Banking plays a very important role in any economy. The Banking Sector in India has witnessed many changes from the nationalization of the banks in late sixties to their striving to be in business, in the post liberalized era, in face of the competition from foreign banks. The recommendations of the Narasimham Committee on Banking Reforms, which have been accepted by the government, are being implemented in phased manner to increase the measure of their competitive efficiency and to make them globally competitive. The fiscal reforms and the IT wave have vastly improved the existing services and introduced many new facilities in the country like tele-banking, credit cards, electronic clearance etc for the first time. In most metropolitan banks, computers are replacing unwieldy ledgers, and more and more banks are offering facilities like Internet banking.
Apart from regular banking operation, termed as ‘house-keeping’, commercial banks are now diversifying and giving thrust to areas like corporate banking, merchant banking, investment banking and treasury and forex functions. Besides growing income, economic liberalization, has resulted in increased volumes of international trade, and these factors together have given impetus to the demand for better banking facilities which are at par with international standards. There is thus an increasing demand for professionals in the banking sector. A career in banking sector therefore holds great promise for those with the right qualifications and its no wonder that a job with a foreign bank is highly coveted by students from top management institutes.
In India Reserve Bank of India is at the apex of the banking structure. It plays the role of a regulator and monitors the functioning of commercial banks. Along with Ministry of Finance it lays down the broad parameters of the country’s monetary policy. It also issues guidelines and procedural instructions to all financial institutions and banks. Functioning of the Reserve Bank of India is therefore totally different. The remaining are mainly commercial banks, which function on more or less on the same line. There are banks specialising in a particular area like the Exim Band and NABARD. In addition to these there are financial institutions like ICICI, IDBI and IFCI that are related to the banking industry and those working in the banking sector may also have openings in such organisations.
The Reserve Bank Services Board conducts an examination on the all India basis for recruitment of class I Officers. Graduate/ postgraduates/CA’s/MBA’s in the 21-26 year age group are eligible to take the examination.
Central Recruitment Board (SBI) and the Banking Services Recruitment Board (BSRB) recruit Probationary Officers for State Bank of India, and its associate banks, and other nationalized banks respectively, through competitive exam comprising of written test followed by an interview. Graduates in any discipline can take these exams. The upper age limit is 28 for SBI and 26 for other nationalized banks.

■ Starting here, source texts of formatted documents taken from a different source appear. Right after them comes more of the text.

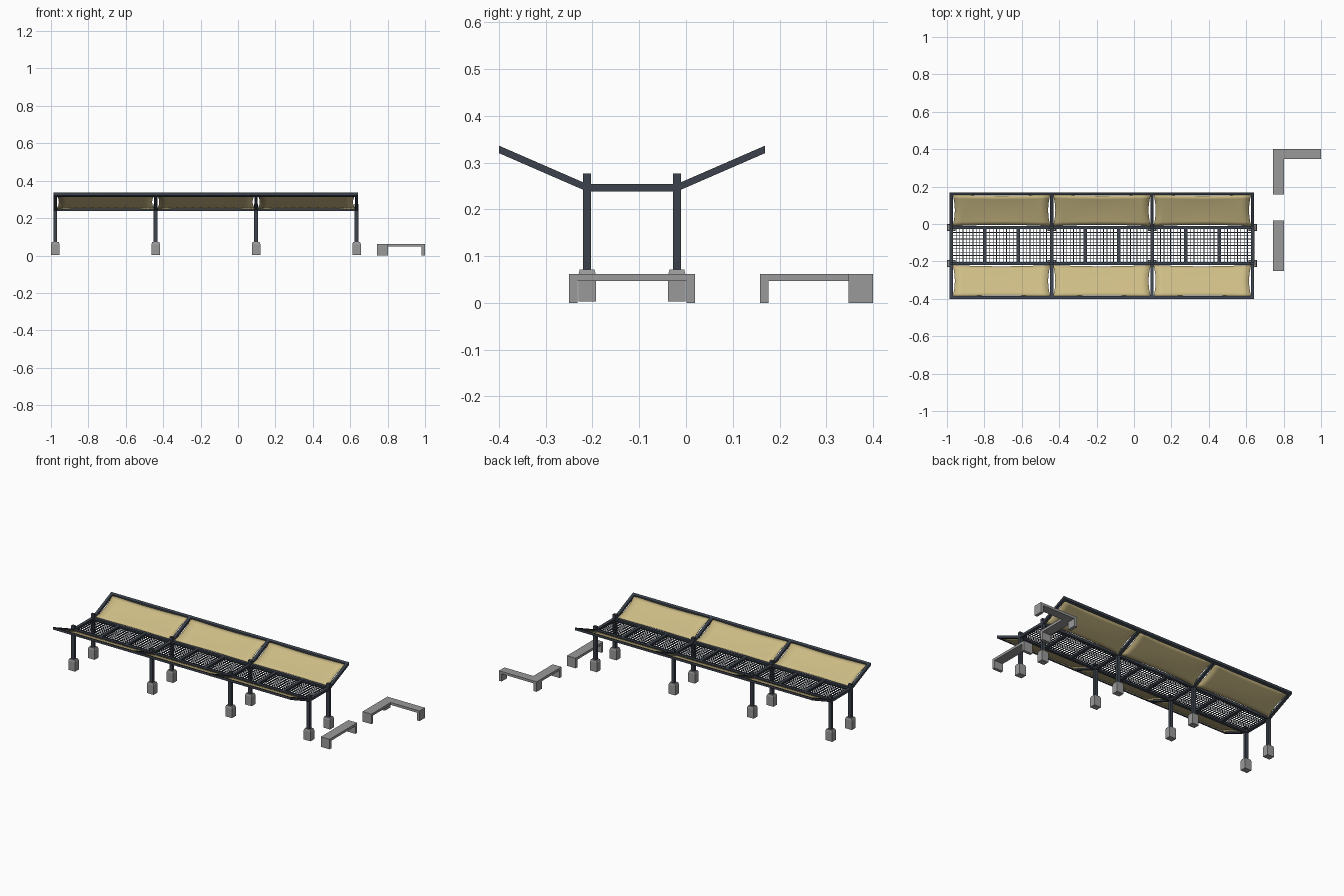
import bpy, bmesh

if "Cube" in bpy.data.objects:
    bpy.data.objects.remove(bpy.data.objects["Cube"])

def mat(name, rgb):
    m = bpy.data.materials.new(name)
    m.diffuse_color = (*rgb, 1)
    m.use_nodes = True
    m.node_tree.nodes["Principled BSDF"].inputs["Base Color"].default_value = m.diffuse_color
    return m

STEEL = mat("dark steel", (0.045, 0.054, 0.072))
CONCRETE = mat("grey concrete", (0.32, 0.32, 0.32))
FABRIC = mat("tan fabric", (0.62, 0.51, 0.24))

def finish(bm, name, m):
    bmesh.ops.recalc_face_normals(bm, faces=bm.faces)
    me = bpy.data.meshes.new(name)
    bm.to_mesh(me)
    bm.free()
    me.materials.append(m)
    o = bpy.data.objects.new(name, me)
    bpy.context.collection.objects.link(o)
    return o

def add_box(bm, x0, x1, y0, y1, z0, z1):
    vs = bmesh.ops.create_cube(bm, size=1)["verts"]
    for v in vs:
        v.co.x = x1 if v.co.x > 0 else x0
        v.co.y = y1 if v.co.y > 0 else y0
        v.co.z = z1 if v.co.z > 0 else z0
    return vs

def add_prism(bm, pts, x0, x1):
    """Extrude a y-z outline along x."""
    a = [bm.verts.new((x0, y, z)) for y, z in pts]
    b = [bm.verts.new((x1, y, z)) for y, z in pts]
    n = len(pts)
    bm.faces.new(a)
    bm.faces.new(b[::-1])
    for i in range(n):
        bm.faces.new((a[i], b[i], b[(i + 1) % n], a[(i + 1) % n]))

X0, PITCH = -0.977, 0.537
POST_X = [X0 + PITCH * i for i in range(4)]
YC, YP, YE = -0.1155, 0.096, 0.2845    # centre line, post offset, wing tip offset
ZI, ZO = 0.246, 0.328                  # wing height at post and tip
SIDES = ((-1, "front"), (1, "back"))
XA, XB = POST_X[0], POST_X[-1]

def wing_z(off):
    return ZI + (ZO - ZI) * (off - YP) / (YE - YP)

def slope_bar(bm, s, o0, o1, x0, x1, h):
    add_prism(bm, [(YC + s * o0, wing_z(o0) - h), (YC + s * o1, wing_z(o1) - h),
                   (YC + s * o1, wing_z(o1) + h), (YC + s * o0, wing_z(o0) + h)], x0, x1)

for s, side in SIDES:
    yp = YC + s * YP
    # concrete footings with chamfered tops
    bm = bmesh.new()
    for x in POST_X:
        add_box(bm, x - .023, x + .023, yp - .0187, yp + .0187, .003, .06)
        for v in add_box(bm, x - .023, x + .023, yp - .0187, yp + .0187, .06, .071):
            if v.co.z > .065:
                v.co.x += .004 if v.co.x < x else -.004
                v.co.y += .003 if v.co.y < yp else -.003
    finish(bm, side + "_footings", CONCRETE)
    # posts
    bm = bmesh.new()
    for x in POST_X:
        add_box(bm, x - .0105, x + .0105, yp - .0085, yp + .0085, .065, .276)
    finish(bm, side + "_posts", STEEL)
    # long beam along the posts
    bm = bmesh.new()
    add_box(bm, XA, XB, yp - .0085, yp + .0085, .238, .2545)
    finish(bm, side + "_long_beam", STEEL)
    # sloping arms and outer rail
    bm = bmesh.new()
    for x in POST_X:
        slope_bar(bm, s, YP, YE, x - .0085, x + .0085, .008)
    finish(bm, side + "_wing_arms", STEEL)
    bm = bmesh.new()
    slope_bar(bm, s, YE - .014, YE, XA, XB, .0078)
    finish(bm, side + "_outer_rail", STEEL)
    # stretched fabric panels with hollowed edges
    for i in range(3):
        bm = bmesh.new()
        cx = POST_X[i] + PITCH / 2
        o_in, o_out = YP + .008, YE - .011
        om, hl, hx, n, k = (o_in + o_out) / 2, (o_out - o_in) / 2, PITCH / 2 - .007, 12, 8
        grid = []
        for a in range(n + 1):
            row = []
            for b in range(k + 1):
                u, v = 2 * a / n - 1, 2 * b / k - 1
                off = om + v * (hl - .007 * (1 - u * u))
                x = cx + u * (hx - .012 * (1 - v * v))
                z = wing_z(off) - .004 * (1 - u * u) * (1 - v * v)
                row.append(bm.verts.new((x, YC + s * off, z)))
            grid.append(row)
        for a in range(n):
            for b in range(k):
                f = bm.faces.new((grid[a][b], grid[a + 1][b], grid[a + 1][b + 1], grid[a][b + 1]))
                f.smooth = True
        o = finish(bm, f"{side}_fabric_panel_{i + 1}", FABRIC)
        md = o.modifiers.new("thickness", "SOLIDIFY")
        md.thickness = .002
        md.offset = 0

# cross beams between the two post rows
bm = bmesh.new()
for i in range(10):
    x = XA + i * PITCH / 3
    add_box(bm, x - .0095, x + .0095, YC - YP, YC + YP, .2385, .254)
finish(bm, "cross_beams", STEEL)

# wire mesh between the cross beams
bm = bmesh.new()
W = .0019
for i in range(9):
    x = XA + i * PITCH / 3
    for j in range(1, 9):
        wx = x + .0095 + j * (PITCH / 3 - .019) / 9
        add_box(bm, wx - W, wx + W, YC - YP, YC + YP, .2445, .2475)
for j in range(1, 10):
    wy = YC - YP + .0085 + j * (2 * YP - .017) / 10
    add_box(bm, XA, XB, wy - W, wy + W, .2455, .2485)
finish(bm, "wire_mesh", STEEL)

# straight concrete bench
bm = bmesh.new()
add_box(bm, .742, .802, -.25, .019, .047, .062)
for y in (-.25, .001):
    add_box(bm, .742, .802, y, y + .018, 0, .047)
finish(bm, "straight_bench", CONCRETE)

# L-shaped concrete bench
bm = bmesh.new()
add_box(bm, .742, .802, .158, .347, .047, .062)
add_box(bm, .742, 1, .347, .4, .047, .062)
add_box(bm, .742, .802, .158, .176, 0, .047)
add_box(bm, .982, 1, .347, .4, 0, .047)
add_box(bm, .742, .762, .347, .4, 0, .047)
finish(bm, "corner_bench", CONCRETE)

Private Banks and Foreign Banks advertise their posts in leading newspapers. However in management cadres, positions are largely filled through campus recruitment at management institutions. Freshers are taken as trainees for a period of six months to one year and thereafter confirmed as Assistant Managers.

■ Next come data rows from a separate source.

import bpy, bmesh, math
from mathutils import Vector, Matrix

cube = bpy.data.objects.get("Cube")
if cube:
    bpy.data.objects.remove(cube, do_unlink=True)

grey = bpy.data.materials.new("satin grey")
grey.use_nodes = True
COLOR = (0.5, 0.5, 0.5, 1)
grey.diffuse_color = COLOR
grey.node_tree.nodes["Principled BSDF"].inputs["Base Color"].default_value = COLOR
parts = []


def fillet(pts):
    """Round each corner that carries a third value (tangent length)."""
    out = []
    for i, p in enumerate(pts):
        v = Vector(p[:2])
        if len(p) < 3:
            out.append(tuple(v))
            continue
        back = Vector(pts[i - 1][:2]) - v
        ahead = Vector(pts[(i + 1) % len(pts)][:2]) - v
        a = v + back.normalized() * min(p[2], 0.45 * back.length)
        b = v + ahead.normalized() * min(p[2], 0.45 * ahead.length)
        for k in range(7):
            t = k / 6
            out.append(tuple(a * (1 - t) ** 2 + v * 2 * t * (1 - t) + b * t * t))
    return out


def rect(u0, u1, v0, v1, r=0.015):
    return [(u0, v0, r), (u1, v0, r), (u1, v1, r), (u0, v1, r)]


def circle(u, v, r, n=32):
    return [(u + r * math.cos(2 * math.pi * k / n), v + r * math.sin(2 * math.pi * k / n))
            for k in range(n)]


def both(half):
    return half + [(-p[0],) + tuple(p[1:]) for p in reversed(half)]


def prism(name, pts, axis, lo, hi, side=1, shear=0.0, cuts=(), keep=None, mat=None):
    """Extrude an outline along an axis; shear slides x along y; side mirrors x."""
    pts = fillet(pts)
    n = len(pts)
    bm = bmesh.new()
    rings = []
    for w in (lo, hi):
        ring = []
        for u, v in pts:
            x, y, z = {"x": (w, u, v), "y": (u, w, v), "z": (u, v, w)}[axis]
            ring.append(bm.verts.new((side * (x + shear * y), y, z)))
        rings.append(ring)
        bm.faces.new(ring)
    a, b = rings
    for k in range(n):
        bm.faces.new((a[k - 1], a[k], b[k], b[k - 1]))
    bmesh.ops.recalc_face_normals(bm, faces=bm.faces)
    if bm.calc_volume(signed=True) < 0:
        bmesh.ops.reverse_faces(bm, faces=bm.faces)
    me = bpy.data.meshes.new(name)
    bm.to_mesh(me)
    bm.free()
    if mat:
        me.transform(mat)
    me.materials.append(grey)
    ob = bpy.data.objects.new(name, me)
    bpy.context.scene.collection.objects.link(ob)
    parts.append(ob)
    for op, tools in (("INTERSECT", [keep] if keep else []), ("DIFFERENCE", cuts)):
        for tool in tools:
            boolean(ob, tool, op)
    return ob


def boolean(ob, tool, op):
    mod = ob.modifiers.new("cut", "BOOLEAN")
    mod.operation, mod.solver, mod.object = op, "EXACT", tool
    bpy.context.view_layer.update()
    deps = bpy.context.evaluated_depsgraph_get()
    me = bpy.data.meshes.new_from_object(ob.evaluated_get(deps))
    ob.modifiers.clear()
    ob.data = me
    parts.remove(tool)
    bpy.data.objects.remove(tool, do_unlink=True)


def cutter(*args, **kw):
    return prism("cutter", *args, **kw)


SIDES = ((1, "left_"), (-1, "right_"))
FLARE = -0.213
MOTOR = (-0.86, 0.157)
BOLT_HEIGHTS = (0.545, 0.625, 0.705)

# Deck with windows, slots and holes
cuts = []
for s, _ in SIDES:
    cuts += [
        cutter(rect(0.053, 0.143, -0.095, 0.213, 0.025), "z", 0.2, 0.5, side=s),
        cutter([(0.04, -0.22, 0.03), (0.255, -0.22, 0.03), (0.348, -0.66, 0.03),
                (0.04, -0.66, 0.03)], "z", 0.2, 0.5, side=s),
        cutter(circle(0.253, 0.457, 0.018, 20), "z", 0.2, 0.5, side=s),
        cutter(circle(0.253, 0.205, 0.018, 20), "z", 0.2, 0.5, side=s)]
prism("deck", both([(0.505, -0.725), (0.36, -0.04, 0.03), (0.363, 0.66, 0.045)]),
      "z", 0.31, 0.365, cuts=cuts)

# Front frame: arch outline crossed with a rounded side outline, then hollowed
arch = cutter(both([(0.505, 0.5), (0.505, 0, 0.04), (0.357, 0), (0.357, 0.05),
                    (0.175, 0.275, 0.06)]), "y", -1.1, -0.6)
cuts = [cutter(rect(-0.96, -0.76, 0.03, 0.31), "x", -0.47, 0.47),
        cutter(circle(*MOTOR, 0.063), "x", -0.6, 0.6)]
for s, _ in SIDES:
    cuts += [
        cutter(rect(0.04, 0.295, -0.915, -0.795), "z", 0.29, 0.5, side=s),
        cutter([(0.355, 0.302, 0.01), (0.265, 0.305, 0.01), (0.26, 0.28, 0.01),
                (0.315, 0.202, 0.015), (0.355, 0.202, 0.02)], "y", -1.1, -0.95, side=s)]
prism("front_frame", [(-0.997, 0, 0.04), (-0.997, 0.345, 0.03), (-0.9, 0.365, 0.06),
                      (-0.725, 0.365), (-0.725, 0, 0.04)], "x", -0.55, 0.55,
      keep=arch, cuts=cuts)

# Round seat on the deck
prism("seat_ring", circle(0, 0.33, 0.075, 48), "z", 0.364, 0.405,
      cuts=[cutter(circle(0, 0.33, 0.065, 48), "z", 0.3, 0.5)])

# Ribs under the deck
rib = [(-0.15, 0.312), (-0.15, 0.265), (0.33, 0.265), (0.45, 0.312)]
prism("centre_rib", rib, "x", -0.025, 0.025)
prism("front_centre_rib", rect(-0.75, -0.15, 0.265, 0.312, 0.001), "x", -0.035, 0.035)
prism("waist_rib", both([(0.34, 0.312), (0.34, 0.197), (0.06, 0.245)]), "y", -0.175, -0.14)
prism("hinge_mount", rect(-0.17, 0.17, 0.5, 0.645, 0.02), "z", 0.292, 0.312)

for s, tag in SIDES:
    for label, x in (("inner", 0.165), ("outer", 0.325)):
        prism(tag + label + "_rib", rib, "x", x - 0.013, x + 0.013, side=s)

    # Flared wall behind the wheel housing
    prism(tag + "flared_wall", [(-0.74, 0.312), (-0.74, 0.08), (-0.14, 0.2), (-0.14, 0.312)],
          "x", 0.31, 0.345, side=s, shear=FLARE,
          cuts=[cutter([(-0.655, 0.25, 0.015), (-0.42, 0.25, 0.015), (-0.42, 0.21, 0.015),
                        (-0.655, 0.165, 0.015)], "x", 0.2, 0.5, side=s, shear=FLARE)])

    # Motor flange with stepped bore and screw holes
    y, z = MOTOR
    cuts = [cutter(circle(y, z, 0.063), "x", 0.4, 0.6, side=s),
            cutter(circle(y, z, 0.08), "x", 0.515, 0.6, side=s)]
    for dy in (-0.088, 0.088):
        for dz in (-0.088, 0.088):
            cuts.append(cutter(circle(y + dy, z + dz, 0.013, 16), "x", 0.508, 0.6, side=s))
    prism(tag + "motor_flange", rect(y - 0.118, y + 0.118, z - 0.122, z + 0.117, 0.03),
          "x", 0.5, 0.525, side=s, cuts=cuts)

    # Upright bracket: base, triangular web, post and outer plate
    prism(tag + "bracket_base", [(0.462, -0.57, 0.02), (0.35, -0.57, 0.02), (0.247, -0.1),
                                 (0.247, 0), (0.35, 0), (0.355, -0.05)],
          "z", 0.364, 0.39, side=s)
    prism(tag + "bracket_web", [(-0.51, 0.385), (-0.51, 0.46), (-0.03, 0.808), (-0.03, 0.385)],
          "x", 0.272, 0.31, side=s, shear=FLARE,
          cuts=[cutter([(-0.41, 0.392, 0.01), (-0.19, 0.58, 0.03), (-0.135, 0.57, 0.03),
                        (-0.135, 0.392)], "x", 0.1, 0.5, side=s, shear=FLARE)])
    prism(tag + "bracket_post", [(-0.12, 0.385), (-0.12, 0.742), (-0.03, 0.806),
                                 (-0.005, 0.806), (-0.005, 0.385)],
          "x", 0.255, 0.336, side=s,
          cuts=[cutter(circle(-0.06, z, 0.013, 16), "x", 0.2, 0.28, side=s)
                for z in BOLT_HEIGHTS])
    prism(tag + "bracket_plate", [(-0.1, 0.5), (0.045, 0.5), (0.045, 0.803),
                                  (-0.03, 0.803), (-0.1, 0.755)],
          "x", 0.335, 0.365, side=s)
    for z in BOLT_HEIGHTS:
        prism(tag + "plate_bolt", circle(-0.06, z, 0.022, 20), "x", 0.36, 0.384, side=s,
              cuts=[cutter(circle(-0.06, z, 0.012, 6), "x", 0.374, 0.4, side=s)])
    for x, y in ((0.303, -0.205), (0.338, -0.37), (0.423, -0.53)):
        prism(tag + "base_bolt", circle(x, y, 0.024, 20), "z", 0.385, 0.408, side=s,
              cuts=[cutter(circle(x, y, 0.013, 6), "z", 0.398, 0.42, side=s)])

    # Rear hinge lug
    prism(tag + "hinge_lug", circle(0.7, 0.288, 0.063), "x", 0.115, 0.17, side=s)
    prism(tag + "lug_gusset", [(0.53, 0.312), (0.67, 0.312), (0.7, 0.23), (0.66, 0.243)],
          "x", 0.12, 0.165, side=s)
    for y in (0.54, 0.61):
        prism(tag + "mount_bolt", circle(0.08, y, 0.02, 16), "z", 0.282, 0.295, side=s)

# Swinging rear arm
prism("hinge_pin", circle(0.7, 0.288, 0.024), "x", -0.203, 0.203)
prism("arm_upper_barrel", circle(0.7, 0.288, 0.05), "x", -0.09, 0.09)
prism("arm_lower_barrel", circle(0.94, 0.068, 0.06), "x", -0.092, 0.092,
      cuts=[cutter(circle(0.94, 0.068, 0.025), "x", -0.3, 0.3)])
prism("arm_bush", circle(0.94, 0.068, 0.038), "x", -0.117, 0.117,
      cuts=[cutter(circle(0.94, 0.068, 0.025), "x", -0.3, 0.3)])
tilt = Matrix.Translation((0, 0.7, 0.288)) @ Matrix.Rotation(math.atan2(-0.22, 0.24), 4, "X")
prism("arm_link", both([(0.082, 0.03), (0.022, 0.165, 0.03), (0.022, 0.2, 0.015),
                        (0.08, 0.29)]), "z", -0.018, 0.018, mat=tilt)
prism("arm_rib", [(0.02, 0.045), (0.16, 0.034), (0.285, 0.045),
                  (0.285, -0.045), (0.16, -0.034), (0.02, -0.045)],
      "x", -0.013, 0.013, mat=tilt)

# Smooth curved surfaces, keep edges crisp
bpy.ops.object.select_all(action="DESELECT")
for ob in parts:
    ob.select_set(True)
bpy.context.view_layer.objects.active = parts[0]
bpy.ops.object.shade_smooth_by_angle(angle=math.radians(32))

Professionals from streams like law, engineering, agriculture also have opening in the management cadre of various banks. Lawyers in banks advise on laws and regulations affecting the operations of the institution. Engineers work with industries and businesses on behalf of the bank. Computer Professionals are also in great demand for planning, programming and maintaining computers and other electronic equipments. Candidates, with a background in agriculture science, are recruited in the area of agri-banking. Postgraduates and doctorates in Economics can find direct recruitment as grade ‘B’ or ‘A’ officer in RBI.